I recently (yesterday) discovered the Trillian 5 beta for Windows. Immediately I noticed, from the tiny thumbnail of a screenshot, that it didn’t look like a pile of vomit splashed on my computer screen, amiss to previous Trillian outings. Okay maybe that is a little harsh, all I know is I hated Trillian.
For those not born on the internet, Trillian, much like Pidgin, Digsby, and Miranda, is a universal IM/social media client that allows you to connect with MSN, AIM, email, Facebook, and Twitter among many other services all from one application on your computer.
Why Trillian 5 is Good
The GUI looks exceptional.
The tonal audio is pleasing.
It has Skype control.
Multi-login – I can be logged into Trillian on my BlackBerry, iPod, laptop, and desktop at the same time. Every message can appear on every device.
Can dock contact list to edge of screen with drag and drop.
Why Trillian 5 isn’t Perfect
If I am logged into several places, I receive “unread” messages on every single device, even if I read them on something else.

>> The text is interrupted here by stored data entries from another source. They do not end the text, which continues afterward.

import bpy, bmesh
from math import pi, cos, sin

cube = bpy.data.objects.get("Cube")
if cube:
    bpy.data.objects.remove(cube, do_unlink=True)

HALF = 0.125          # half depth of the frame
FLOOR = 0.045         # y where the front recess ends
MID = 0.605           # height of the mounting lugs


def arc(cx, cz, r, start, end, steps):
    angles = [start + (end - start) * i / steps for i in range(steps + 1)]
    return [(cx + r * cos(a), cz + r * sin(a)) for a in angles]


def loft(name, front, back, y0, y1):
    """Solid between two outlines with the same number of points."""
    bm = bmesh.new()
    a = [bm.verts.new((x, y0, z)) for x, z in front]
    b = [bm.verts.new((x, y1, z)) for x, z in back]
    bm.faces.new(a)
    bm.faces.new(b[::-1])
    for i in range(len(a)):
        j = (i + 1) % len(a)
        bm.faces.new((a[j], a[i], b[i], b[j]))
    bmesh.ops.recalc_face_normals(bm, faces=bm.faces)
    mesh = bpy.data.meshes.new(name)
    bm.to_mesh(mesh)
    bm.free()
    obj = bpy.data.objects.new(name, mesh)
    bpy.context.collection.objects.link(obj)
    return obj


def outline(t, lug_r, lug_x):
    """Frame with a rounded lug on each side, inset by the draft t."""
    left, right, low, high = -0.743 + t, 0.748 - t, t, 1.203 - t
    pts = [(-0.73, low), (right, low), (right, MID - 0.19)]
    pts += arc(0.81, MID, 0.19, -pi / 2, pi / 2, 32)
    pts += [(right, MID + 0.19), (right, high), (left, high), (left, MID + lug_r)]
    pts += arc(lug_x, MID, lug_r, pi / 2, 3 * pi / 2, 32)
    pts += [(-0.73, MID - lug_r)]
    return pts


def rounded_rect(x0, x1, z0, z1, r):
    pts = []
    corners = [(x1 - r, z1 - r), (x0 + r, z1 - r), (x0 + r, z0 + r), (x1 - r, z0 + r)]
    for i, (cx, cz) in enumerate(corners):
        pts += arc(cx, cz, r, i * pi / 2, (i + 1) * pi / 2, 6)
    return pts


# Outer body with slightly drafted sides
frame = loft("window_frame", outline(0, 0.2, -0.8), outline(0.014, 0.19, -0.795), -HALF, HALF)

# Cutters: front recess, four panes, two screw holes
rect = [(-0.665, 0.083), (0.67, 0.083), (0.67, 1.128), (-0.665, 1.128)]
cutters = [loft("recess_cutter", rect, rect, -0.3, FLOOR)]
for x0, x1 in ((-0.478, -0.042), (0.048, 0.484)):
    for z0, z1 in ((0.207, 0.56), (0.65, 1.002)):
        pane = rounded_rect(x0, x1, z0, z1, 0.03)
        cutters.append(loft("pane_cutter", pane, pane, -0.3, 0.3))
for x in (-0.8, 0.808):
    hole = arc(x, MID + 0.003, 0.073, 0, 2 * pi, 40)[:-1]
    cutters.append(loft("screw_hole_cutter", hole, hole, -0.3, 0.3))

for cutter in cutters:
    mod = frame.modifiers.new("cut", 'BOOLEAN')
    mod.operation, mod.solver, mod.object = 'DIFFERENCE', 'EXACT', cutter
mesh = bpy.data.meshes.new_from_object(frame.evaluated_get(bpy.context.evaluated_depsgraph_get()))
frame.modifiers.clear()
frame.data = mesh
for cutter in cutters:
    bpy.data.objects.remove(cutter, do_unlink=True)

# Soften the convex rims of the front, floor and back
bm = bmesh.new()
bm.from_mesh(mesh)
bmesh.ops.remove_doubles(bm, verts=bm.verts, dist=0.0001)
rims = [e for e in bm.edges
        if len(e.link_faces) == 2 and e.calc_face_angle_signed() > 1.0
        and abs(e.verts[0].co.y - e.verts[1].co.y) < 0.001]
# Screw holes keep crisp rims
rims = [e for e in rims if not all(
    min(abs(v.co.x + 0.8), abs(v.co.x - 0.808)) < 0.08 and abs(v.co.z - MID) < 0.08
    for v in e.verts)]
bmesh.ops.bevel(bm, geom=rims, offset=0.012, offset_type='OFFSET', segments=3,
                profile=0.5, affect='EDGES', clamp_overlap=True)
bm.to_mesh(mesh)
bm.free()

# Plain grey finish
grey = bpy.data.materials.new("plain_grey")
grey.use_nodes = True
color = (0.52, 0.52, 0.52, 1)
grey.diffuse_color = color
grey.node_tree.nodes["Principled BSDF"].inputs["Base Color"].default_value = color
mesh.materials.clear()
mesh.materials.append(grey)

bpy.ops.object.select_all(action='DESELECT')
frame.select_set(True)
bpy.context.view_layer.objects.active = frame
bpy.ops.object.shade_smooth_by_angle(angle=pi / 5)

The pop-out menus when hovering over contacts and mail feels a little clumsy and loads a little slow. Optimization could probably cure this.
As far as I can tell, there isn’t an option to disable notifications from certain services.
It would be nice to be able to bookmark specific locations in conversations.
Lacking a video chat option for Live Messenger.
The Skype client needs to run in the background for Trillian to support it. Also, video calls open up a Skype client window. Any Skype support at all is still pretty good.
Update: I’m not sure why really, but I switched back to using Digsby. Trillian didn’t feel right for me.
This is probably my favorite site to visit. It’s laid out in a blog type format and the commenters of each post provide the links to the content. Although it sounds very unsafe, in my experience I have never had a problem. I recommend looking for megaupload.com or hotfile.com urls – they are popular and have high bandwidth rates. Being in the Mountain time zone, I can almost always watch an entire TV show before it even airs on local TV.
These websites are laid out in a forum format. The downside is you need register (totally free of course) in order to search, view and comment on the posts. Similar to rlslog.net, I mainly look for megaupload.com [MU] or hotfile.com [HF] links. Unlike rlslog.net, the original poster provides the links, and the commenters merely provide a “Thanks”, “Links are broken”, or “teh crack doesnt work”.
If the content is large, the links are split into several WinRAR parts. For this, I use either JDownloader or CryptLoad – they are able to automate the download process and enter in passphrases for popular download sites like megaupload.com, hotfile.com, and rapidshare.com.
If I can’t find what I am looking for through direct links, I resort to p2p (peer to peer) downloading – torrents. My favorite site to find torrents is Torrentz.com since it aggregates links from several other torrent sites. uTorrent is the best client to download with. If the download is very large (4GB+), torrents are usually a better alternative compared to direct links because there is less of a chance the torrent will die, and most direct download sites have bandwidth restrictions. I don’t regularly use torrents because new content has a low seeder-to-leecher ratio (slow download). Also, my ISP knows something is up if my upload bandwidth is through the roof.
If you download the µTorrent Web beta, you can try out a nifty little feature that allows you to access the µTorrent client from a web browser. It’s simple and works rather well. I can see this coming in handy in many situations while I am away from my desktop, but right now it’s just cool if nothing else.